Data for this exercise
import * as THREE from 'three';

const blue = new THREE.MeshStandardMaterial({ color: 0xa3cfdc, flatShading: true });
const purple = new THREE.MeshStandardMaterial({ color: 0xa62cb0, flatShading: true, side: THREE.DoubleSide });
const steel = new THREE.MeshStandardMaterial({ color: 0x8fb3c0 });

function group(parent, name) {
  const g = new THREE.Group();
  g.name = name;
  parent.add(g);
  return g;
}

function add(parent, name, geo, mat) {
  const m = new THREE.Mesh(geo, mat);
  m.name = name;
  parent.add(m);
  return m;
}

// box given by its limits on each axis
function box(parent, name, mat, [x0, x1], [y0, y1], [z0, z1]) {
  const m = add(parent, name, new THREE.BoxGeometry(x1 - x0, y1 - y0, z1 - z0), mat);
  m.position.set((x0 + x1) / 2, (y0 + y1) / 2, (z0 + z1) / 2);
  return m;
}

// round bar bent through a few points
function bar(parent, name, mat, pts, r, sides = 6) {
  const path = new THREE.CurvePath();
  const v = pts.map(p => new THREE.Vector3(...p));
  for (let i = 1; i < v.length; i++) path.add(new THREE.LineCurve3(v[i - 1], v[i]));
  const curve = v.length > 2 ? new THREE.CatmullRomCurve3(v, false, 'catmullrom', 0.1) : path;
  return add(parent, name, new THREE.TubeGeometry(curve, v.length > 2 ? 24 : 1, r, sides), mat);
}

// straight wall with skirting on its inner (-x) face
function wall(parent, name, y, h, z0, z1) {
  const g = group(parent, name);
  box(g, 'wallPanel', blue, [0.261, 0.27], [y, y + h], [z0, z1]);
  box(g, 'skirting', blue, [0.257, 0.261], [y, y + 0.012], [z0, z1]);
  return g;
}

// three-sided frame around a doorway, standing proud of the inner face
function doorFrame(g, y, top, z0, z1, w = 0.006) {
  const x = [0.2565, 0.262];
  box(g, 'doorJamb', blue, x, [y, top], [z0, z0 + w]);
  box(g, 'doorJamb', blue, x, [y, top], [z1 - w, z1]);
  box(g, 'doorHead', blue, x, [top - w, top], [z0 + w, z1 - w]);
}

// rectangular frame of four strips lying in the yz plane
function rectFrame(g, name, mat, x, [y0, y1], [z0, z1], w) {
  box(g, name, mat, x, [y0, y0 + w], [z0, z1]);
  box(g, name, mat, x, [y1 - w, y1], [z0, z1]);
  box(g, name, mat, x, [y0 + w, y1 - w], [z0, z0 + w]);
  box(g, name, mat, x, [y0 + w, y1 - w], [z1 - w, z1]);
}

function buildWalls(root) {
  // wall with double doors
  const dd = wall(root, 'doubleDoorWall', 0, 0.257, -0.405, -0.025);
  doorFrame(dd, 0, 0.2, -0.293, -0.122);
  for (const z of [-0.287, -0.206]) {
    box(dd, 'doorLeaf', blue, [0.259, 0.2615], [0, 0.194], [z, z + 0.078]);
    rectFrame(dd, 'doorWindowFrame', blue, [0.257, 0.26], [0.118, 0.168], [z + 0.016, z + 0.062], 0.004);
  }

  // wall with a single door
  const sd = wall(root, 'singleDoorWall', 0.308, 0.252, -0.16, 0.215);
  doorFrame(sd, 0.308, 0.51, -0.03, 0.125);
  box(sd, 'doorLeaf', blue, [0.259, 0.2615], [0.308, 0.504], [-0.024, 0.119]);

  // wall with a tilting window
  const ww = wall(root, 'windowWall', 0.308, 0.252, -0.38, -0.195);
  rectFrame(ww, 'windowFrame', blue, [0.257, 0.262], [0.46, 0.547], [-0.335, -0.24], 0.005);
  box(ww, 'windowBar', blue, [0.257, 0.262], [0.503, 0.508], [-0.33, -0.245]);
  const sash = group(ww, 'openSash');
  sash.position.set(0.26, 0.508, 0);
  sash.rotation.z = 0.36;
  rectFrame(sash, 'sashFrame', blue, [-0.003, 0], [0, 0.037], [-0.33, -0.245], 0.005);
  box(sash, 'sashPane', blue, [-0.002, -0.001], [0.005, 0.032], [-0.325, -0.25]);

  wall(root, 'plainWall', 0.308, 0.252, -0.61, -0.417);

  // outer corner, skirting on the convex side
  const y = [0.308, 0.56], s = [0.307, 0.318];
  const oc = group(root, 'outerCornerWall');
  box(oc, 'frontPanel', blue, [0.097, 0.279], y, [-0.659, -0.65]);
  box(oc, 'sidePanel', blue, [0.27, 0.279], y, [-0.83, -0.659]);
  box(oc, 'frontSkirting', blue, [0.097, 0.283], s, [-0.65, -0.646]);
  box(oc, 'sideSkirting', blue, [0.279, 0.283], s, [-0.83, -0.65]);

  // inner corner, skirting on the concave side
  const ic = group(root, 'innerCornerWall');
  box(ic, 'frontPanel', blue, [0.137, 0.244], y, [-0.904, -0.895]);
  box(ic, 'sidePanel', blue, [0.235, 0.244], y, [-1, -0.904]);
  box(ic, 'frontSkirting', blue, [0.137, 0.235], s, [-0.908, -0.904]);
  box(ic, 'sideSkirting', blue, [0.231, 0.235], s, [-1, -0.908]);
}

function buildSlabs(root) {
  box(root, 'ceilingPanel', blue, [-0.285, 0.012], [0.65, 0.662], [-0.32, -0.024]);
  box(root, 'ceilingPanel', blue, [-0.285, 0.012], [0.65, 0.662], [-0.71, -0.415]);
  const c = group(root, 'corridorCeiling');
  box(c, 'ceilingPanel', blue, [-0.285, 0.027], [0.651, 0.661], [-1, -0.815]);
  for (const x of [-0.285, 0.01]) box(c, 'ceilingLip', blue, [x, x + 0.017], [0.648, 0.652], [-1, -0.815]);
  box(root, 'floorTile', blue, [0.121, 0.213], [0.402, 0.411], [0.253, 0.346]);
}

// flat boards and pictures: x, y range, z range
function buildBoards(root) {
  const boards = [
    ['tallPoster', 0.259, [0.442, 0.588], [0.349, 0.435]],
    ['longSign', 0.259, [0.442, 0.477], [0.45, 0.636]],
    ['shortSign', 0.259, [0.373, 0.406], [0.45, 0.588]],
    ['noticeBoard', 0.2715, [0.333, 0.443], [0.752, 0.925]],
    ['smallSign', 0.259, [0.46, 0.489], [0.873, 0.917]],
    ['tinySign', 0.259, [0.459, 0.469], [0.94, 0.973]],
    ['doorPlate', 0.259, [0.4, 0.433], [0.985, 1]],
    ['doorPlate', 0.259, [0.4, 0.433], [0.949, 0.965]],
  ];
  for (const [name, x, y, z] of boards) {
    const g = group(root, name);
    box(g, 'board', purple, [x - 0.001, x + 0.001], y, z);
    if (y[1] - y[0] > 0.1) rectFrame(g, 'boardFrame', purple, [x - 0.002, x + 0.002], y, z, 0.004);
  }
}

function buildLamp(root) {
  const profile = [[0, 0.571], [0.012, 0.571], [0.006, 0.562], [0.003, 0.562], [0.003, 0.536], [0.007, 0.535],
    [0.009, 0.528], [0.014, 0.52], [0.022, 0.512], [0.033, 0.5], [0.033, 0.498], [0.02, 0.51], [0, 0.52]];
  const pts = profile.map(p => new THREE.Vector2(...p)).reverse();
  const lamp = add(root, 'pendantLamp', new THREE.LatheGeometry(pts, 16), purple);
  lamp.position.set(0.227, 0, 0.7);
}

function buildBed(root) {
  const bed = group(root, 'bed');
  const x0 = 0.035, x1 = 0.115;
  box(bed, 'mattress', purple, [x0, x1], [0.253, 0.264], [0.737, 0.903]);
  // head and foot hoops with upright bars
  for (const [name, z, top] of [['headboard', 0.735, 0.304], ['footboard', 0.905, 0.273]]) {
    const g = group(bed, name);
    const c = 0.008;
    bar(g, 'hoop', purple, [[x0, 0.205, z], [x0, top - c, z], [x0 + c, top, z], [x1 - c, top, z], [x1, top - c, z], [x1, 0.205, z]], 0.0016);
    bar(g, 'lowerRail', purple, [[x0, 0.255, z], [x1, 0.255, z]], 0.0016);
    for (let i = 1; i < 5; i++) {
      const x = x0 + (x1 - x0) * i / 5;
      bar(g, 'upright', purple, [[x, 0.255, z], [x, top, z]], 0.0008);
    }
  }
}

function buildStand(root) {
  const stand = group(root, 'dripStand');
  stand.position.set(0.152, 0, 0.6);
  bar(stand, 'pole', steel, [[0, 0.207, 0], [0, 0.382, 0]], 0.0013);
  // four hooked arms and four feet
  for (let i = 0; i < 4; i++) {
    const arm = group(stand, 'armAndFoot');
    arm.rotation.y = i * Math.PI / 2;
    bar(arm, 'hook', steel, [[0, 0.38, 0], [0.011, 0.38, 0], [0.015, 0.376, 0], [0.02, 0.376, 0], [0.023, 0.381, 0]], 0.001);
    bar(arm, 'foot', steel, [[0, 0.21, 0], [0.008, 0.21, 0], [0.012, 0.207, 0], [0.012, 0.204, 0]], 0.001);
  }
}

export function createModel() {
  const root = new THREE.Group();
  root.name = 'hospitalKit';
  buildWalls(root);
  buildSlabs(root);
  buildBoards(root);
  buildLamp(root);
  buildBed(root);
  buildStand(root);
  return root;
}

Your task
Output should match, line for line, the stretch of the material above from the line holding "doorFrame(sd, 0.308, 0.51, -0.03, 0.125);" through the line holding "[-0.33, -0.245], 0.005);".

Answer to this task
  doorFrame(sd, 0.308, 0.51, -0.03, 0.125);
  box(sd, 'doorLeaf', blue, [0.259, 0.2615], [0.308, 0.504], [-0.024, 0.119]);

  // wall with a tilting window
  const ww = wall(root, 'windowWall', 0.308, 0.252, -0.38, -0.195);
  rectFrame(ww, 'windowFrame', blue, [0.257, 0.262], [0.46, 0.547], [-0.335, -0.24], 0.005);
  box(ww, 'windowBar', blue, [0.257, 0.262], [0.503, 0.508], [-0.33, -0.245]);
  const sash = group(ww, 'openSash');
  sash.position.set(0.26, 0.508, 0);
  sash.rotation.z = 0.36;
  rectFrame(sash, 'sashFrame', blue, [-0.003, 0], [0, 0.037], [-0.33, -0.245], 0.005);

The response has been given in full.